So Fresh and So Clean--the Importance of First Impressions
This is an awkward column for me to write, but I feel compelled to respond to the many emails I received regarding conspicuously recognizable call center facility. Much of that column referred to the blandness of many call centers and their inability to present a clean and attractive look to their employees. Subsequently, a few readers suggested I address the issue of personal decorum and dress for managers. OK now, I admit it, I’m not Emily Post and I do not consider myself by any stretch of the imagination to be an expert on how people should dress. However, even though times have changed a lot since I was a young manager at Texas Instruments many years ago, I still believe that neatness and cleanliness are universals in any organization and particularly in call centers. I also believe that managers who have a very tidy and neat/clean appearance set the tone for their employees.
I always try to teach that important lesson to my students at the University of Wyoming. A few months ago, a former student visited me at my home. He asked if I remembered several years ago when I threw him out of my university office for looking like a bum. I didn’t remember the specific experience, but I knew it was true because I had done it many times. He reminded me, "I came into your office one day. I didn’t have an appointment and I stood in front of your desk until you looked up at me.
You said to me, 'Son, you look like a bum. Your fingernails are dirty, you haven’t shaved this morning and your hair’s a mess. You’ve got stains all over your shirt and you smell like a beer hall. Why don’t you leave, clean up, and make an appointment to see me.’" He went on, "I left your office feeling very bitter and angry. I did come back and you smiled and said, ‘Now, that’s better, what can I do for you?’ Honestly, Dr. Mitchell, it hurt but that was one of the best lessons I have ever learned."

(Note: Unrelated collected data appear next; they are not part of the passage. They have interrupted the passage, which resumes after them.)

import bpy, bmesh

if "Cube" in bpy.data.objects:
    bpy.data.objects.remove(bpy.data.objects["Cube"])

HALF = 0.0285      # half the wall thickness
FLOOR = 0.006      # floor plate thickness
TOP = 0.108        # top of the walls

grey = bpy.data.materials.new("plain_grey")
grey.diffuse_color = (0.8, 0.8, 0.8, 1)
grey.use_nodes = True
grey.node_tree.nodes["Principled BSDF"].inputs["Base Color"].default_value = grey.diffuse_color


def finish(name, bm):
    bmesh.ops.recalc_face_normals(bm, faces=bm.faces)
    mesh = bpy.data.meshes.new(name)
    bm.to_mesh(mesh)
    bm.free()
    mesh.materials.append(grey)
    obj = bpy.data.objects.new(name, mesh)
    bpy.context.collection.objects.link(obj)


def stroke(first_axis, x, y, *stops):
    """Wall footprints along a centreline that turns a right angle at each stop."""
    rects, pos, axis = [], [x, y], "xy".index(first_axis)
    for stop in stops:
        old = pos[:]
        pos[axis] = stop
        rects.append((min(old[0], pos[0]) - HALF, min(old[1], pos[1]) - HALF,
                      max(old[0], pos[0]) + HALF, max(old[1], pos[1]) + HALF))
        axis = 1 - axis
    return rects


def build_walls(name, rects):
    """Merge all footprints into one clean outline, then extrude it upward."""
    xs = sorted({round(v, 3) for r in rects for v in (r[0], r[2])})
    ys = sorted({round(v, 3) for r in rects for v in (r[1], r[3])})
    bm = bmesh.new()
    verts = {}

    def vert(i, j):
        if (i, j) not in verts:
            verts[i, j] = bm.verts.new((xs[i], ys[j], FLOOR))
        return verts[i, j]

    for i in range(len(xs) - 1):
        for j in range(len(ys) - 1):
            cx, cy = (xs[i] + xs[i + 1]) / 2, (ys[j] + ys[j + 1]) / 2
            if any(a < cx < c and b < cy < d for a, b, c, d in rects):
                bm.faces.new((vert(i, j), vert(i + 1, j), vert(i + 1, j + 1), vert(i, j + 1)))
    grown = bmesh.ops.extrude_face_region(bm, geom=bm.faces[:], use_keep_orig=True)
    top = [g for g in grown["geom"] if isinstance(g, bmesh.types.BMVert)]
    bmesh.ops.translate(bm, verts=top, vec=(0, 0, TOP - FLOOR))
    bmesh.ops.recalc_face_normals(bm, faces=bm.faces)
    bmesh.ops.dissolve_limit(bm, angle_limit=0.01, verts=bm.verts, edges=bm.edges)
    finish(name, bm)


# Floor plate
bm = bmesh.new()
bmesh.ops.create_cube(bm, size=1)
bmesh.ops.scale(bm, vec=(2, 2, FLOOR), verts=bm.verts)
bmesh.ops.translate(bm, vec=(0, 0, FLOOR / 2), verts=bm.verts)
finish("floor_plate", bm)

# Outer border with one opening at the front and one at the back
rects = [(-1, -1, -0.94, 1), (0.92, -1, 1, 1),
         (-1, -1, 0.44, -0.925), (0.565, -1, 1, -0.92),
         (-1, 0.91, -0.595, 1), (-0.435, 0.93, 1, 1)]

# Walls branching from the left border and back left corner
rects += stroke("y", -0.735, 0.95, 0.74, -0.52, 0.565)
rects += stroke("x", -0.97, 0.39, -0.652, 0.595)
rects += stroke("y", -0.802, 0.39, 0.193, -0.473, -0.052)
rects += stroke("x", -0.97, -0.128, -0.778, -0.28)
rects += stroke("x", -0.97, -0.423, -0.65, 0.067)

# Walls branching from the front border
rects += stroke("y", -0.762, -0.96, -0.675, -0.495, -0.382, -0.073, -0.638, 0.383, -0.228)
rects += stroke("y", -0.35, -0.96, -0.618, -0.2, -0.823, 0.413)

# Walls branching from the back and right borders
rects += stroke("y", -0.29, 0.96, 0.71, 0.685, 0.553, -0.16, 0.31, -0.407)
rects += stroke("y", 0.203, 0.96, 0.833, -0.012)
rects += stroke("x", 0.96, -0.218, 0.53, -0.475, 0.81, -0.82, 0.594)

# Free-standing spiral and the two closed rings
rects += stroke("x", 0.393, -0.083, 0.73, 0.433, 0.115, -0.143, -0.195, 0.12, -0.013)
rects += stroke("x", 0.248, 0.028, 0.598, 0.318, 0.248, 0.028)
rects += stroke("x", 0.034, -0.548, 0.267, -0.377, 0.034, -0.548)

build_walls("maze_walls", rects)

First Impressions Important on Any Job
I consider that experience to be a cheap lesson for students, because I wanted them to experience the feeling of how their appearance affects the way people think about them. I consistently reminded students, you only get one chance to make a first impression.
I think this concept of clean and neat personal appearance particularly applies to call centers because by their very nature they tend to encourage informal dress codes which, if not closely monitored, can start a downward spiral that will ultimately affect the job morale and even performance of employees.
Now, a reminder, I stipulated I am not comfortable writing about this matter. So, rather than spout off about my perceptions, I called a few call center managers and asked for their anonymous input on the subject. Here are a few thoughts based on their responses.
It was universal that managers don’t have to be fashion plates, but owe it to their employees to be neat and clean. Several of my sources mentioned that cleanliness starts with the vehicle you drive to work. Your vehicle must be washed and always be ready to give an employee a ride somewhere. It’s really a turn off to hear someone say, "Let me clean this seat off before you get in." When visiting call centers, I have gone to lunch in vehicles with dirty diapers, spoiled drinks and, worst of all, cups half full of tobacco juice.
Dress for the Job You Want
Some other things that will lead to an unruly personal appearance or lack of personal decorum: stained or wrinkled clothing. Denim was consistently mentioned as not appropriate. I personally like khaki pants with a plaid shirt. Plaid shirts hide a lot of spills. I know it’s hard to keep stains off of khaki , but you can’t go wrong with khaki and plaid. Men, here’s a tip. I personally like Travelers shirts from Jos. A. Bank. They really don’t wrinkle and it saves ironing and they are relatively inexpensive. I own several of them. I promise, I don’t have any stock in the company. I just like the shirts. A tie would be nice, but I understand that times are casual. It’s not necessary.
Hair should always be trimmed, faces should be shaved, beards trimmed, and shoes shined. Sneakers are OK if you are on your feet all day. Dirty, unwashed sneakers are never OK. Most of my sources said they wished tattoos would be covered and that all shirts must have collars and be tucked in. Sandals and flip-flops are never appropriate. And, with reference to some managers who come to directly to work from a vigorous work out session, perfume, cologne, and deodorant never trump a shower!
Oddly, the managers I talked with were reluctant to discuss dress codes for women. I sure as hell am not going to do that either. I just know that I can usually tell when someone is unkempt.
Many years ago, as a PhD project, I worked incognito on a Dallas, Texas garbage truck for two weeks. I drove up and down hundreds of miles of alleys picking up bags and cans full of other people’s trash. I remember observing the backyards on my route. Some were neat and others were a mess, but could have been neat with a little work and almost no expense. As far as I am concerned, you can learn a lot about people by looking at their back yards.
First published on Customer Management IQ